I’m not surprised that Apple is determined to make it difficult to fix things when they break. Earlier this year, in January, I awoke one morning and turned on my computer, to face a blank laptop screen. The screen was dark but for a bright lighted circle in one quadrant. When I tapped the light – gingerly – the circle expanded – as on a touch screen. But my standard MacBook doesn’t have a touchscreen. Alas, in January, there were no Apple stores open for repair in all of NYC. Third party repair options were showing a one week minimum wait just to diagnose a computer problem – let alone fix it. Repair of said computer was covered by an Apple Care policy – that is, if I could satisfy Apple that I hadn’t damaged the computer by dropping it, etc.

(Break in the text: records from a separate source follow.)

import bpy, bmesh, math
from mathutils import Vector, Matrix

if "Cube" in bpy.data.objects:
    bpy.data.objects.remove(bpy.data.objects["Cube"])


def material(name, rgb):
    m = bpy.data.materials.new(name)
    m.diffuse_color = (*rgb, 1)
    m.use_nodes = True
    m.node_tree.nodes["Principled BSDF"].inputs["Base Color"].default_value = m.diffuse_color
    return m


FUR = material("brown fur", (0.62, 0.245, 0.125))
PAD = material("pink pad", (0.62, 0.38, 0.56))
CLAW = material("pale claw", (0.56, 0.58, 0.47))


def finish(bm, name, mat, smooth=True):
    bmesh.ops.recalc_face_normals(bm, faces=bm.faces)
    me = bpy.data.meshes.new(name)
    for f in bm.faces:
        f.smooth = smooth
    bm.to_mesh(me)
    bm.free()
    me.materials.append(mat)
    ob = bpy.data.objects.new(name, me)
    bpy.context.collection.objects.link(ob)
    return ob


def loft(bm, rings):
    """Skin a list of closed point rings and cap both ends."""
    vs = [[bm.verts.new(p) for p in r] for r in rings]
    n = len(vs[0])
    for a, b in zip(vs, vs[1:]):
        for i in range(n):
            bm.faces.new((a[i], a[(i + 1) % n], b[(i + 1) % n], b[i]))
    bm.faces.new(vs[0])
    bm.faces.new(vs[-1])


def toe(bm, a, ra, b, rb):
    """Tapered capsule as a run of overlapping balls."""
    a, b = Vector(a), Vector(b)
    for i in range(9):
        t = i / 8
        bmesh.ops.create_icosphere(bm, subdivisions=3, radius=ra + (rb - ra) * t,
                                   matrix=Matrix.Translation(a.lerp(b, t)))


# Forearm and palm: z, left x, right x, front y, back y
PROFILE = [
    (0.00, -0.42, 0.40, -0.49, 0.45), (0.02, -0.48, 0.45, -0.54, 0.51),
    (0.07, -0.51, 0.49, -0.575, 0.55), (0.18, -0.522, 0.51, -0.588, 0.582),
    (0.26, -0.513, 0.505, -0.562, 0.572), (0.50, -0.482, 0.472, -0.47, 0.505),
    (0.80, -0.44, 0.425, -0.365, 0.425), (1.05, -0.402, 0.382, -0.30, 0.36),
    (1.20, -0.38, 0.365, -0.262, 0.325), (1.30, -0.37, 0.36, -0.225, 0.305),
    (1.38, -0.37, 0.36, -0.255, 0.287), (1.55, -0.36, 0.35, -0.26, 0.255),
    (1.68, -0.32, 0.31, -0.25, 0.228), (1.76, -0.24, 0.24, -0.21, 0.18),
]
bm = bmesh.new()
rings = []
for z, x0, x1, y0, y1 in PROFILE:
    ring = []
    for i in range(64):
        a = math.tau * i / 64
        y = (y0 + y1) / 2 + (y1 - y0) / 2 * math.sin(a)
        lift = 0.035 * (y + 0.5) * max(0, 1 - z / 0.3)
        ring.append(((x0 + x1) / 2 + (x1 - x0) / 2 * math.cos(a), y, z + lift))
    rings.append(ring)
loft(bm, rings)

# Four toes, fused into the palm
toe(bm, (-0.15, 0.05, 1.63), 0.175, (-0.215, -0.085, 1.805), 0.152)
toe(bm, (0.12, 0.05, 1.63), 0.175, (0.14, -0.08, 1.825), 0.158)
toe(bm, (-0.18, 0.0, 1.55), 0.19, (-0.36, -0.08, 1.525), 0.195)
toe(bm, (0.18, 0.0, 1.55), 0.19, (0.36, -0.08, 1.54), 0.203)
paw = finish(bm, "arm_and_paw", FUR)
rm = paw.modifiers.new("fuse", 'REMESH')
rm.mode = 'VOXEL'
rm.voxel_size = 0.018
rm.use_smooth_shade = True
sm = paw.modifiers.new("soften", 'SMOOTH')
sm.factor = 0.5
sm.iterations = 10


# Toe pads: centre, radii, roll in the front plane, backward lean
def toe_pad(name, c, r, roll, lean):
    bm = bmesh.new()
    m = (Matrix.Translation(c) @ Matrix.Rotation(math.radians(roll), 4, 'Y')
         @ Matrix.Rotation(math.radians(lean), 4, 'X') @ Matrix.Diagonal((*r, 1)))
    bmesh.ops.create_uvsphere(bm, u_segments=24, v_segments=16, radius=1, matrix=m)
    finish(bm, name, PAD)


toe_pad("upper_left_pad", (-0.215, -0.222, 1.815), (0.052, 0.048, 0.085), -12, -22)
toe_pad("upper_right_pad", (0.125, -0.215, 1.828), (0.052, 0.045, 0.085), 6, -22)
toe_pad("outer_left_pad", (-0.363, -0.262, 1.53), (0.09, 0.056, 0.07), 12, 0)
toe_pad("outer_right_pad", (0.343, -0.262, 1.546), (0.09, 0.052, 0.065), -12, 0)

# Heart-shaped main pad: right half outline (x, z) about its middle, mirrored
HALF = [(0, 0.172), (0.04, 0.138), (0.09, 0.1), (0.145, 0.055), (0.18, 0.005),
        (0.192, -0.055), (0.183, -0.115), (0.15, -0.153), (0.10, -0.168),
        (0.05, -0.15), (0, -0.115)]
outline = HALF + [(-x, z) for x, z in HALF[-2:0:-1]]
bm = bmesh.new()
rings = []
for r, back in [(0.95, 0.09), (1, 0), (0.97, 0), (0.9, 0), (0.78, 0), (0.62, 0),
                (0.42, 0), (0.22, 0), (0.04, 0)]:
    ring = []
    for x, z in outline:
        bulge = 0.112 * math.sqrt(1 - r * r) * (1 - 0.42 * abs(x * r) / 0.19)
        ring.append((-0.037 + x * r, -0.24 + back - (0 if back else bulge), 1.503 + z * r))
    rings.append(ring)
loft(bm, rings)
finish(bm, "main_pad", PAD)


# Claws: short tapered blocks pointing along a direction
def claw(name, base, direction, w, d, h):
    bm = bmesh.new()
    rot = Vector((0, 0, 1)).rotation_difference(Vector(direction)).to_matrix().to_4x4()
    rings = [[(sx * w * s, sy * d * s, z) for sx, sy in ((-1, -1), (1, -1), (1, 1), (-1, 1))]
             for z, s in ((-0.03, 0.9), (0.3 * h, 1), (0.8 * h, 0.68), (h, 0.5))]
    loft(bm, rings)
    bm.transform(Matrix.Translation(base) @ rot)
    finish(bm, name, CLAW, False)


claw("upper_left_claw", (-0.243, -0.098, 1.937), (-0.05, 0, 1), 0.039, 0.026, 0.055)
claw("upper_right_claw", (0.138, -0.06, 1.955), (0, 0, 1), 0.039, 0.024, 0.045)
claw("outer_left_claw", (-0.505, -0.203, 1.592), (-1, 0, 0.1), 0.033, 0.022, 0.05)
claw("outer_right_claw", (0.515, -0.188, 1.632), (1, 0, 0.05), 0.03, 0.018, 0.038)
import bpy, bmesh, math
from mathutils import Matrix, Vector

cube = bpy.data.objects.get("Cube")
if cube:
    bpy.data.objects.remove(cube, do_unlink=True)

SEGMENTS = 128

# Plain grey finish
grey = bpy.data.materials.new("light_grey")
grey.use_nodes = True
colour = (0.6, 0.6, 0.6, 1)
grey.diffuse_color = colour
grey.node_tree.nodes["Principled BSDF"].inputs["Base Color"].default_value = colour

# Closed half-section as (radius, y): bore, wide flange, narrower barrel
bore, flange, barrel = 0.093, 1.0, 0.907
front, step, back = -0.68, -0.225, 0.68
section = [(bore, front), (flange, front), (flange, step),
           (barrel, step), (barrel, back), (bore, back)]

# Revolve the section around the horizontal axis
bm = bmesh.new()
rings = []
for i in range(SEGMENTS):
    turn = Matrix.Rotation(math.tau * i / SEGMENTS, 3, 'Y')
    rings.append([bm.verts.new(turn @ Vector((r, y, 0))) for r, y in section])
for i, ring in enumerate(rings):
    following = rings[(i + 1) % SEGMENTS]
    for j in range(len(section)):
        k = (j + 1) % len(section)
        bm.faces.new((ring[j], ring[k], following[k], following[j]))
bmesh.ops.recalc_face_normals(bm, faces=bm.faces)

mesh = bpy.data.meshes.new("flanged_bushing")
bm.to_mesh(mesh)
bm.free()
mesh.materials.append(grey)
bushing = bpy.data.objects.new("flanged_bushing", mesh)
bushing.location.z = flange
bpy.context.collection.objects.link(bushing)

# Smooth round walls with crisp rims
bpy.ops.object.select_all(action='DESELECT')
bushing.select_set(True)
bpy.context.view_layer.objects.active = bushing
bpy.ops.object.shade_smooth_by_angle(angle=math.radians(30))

I hadn’t. The night before I shut down my laptop, closed it, and then picked up a book to read for a while before retiring for the night. The next morning, when I returned to my desk and flipped open the screen: nothing.
Anyway, back in January, faced with deadlines and a busted machine, I had no choice but to replace my computer. Apple told me that after-the-fact, I could call them back, and they would send me a box to ship the computer back to them, and then they would tell me whether it qualified for free repair.
It’s taken me a while to export my data from old machine to new. The other day, I called Apple. After fifteen minutes of increasingly annoying questions, in which the chirpy rep told me I could of course bring the laptop for assessment to a nearby Genius Bar, I said, enough. At the moment, I’m not leaving my home for crowded indoor destinations, unless it’s for some vital and necessary purpose. She then told me I would have to answer other questions about the state of the machine, which I couldn’t do quickly. I’ve hooked up the machine with a cracked screen to an external monitor to make it functional, and it takes a minimum of 15 minutes to boot it up.
So that machine is still in limbo.
Back to the new Apple program. I note here that it only applies to some recent iPhone models. Apple’s yet to announced what it intends to do about self repair for the vast number of other products it supplies.
I emailed Proctor yesterday to solicit his further thoughts on whether he thought Apple’s new program made a statutory right to repair less necessary:
While Apple is helping more stuff get fixed, they are still trying to maintain control over the repair process in a way that undermines our rights as product owners, and Apple can end this program at any time it pleases. It’s critical that we enact legislation to set ground rules to protect our rights around repair, and create a basic expectation for what manufacturers should do to support repair going forward.